Find the string "front" in the data, then copy every line where it is found.
--- Provided data Enclosed Below ---
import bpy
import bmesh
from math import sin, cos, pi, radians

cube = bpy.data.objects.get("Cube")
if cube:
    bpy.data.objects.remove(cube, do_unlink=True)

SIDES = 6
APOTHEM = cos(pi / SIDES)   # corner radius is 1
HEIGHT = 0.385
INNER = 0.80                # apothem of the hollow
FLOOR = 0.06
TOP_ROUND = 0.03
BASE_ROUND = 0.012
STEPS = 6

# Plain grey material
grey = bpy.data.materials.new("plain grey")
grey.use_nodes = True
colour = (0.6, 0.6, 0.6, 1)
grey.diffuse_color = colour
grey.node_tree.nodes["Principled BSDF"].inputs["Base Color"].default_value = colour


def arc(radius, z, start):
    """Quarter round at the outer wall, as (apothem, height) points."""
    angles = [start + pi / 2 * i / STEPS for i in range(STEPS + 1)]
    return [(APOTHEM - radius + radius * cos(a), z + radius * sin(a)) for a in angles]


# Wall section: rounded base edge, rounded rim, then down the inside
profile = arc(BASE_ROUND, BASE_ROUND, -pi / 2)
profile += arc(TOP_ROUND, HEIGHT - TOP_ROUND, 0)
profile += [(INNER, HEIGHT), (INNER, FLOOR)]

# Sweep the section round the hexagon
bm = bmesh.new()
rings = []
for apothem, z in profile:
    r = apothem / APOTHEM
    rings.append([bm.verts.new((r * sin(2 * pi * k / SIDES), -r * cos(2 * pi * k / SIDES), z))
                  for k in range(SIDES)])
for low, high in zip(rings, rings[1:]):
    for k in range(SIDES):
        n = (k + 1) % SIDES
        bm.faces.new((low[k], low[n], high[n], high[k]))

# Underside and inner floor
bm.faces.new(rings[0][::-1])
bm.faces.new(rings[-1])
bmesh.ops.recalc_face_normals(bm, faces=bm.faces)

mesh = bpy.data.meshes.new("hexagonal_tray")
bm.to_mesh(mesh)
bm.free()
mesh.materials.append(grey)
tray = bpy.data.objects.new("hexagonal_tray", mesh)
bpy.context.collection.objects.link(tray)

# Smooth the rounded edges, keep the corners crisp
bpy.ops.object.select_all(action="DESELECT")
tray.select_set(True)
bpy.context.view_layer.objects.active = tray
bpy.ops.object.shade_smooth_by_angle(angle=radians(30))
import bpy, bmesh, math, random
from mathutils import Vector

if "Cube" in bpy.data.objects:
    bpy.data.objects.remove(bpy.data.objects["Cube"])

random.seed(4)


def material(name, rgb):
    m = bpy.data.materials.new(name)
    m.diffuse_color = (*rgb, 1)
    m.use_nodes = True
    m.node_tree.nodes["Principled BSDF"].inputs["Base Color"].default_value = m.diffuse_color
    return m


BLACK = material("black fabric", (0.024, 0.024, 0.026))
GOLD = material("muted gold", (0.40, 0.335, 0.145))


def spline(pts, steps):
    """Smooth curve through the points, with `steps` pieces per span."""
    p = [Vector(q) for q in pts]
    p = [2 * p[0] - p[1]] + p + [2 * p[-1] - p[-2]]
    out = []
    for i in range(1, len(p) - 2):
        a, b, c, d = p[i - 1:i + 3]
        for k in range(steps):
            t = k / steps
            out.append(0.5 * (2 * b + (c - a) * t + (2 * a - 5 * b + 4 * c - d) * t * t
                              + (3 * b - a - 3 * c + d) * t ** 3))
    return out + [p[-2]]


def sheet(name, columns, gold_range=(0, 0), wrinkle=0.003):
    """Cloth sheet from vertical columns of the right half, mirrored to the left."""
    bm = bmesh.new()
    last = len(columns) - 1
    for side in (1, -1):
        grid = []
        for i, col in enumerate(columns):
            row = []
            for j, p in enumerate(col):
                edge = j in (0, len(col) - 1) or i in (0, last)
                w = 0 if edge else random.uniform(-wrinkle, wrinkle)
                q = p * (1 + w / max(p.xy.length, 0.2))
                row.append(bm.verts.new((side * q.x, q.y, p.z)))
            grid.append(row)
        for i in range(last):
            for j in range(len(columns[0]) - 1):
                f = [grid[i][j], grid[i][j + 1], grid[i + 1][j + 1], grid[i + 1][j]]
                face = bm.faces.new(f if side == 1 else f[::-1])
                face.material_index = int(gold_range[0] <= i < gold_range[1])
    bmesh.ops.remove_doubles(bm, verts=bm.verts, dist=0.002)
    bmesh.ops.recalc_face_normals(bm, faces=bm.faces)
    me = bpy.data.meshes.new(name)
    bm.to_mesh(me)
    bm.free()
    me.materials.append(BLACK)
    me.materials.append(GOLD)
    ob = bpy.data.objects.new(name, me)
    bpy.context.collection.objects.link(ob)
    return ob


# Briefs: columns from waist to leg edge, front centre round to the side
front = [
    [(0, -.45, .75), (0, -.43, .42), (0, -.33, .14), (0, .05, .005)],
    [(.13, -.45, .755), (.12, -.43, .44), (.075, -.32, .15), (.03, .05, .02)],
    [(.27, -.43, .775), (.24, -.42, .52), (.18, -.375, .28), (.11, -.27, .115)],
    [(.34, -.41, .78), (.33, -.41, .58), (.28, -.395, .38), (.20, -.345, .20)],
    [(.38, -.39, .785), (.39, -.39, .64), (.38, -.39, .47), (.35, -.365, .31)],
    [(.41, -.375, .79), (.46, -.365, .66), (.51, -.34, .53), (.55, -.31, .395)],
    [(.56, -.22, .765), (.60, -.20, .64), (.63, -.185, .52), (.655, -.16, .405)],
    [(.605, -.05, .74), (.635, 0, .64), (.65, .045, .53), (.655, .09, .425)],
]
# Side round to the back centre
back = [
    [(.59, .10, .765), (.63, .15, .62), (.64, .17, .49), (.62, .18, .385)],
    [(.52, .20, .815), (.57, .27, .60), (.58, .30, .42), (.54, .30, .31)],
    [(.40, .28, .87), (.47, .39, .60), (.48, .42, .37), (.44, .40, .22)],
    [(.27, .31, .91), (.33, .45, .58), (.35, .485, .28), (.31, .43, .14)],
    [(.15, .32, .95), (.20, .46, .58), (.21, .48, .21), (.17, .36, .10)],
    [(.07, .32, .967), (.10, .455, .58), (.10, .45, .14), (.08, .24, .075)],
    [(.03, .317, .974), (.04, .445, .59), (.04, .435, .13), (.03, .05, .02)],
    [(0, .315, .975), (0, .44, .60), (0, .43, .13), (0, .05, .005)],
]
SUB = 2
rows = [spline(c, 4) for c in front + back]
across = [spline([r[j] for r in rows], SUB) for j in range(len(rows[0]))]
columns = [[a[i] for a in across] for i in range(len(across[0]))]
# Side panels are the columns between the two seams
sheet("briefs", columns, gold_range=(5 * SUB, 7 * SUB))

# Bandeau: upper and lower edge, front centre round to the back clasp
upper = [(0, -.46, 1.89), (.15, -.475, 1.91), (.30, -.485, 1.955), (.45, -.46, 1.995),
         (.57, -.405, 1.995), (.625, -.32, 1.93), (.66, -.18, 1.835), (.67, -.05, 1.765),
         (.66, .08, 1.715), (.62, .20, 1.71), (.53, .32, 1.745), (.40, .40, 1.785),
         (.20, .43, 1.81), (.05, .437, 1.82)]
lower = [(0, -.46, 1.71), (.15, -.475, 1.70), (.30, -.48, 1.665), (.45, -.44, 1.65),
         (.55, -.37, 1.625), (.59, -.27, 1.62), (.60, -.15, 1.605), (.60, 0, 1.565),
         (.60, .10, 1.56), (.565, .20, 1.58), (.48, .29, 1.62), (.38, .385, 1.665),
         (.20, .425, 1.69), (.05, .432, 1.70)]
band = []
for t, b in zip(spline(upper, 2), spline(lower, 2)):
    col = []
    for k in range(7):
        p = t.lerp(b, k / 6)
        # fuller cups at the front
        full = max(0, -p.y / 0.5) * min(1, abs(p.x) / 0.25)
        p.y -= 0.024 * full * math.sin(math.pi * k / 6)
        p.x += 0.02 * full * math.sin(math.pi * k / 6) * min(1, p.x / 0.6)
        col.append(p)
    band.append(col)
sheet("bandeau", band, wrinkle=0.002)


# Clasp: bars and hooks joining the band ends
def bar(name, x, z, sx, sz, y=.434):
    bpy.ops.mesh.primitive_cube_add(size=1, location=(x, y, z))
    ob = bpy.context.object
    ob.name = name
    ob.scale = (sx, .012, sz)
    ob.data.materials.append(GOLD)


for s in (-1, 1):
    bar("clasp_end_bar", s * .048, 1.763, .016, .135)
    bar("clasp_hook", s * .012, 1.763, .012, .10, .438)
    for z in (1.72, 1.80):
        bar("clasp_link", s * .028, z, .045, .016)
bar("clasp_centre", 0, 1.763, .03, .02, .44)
--- End of Enclosed Provided data ---
Reply:
# Briefs: columns from waist to leg edge, front centre round to the side
front = [
rows = [spline(c, 4) for c in front + back]
# Bandeau: upper and lower edge, front centre round to the back clasp
        # fuller cups at the front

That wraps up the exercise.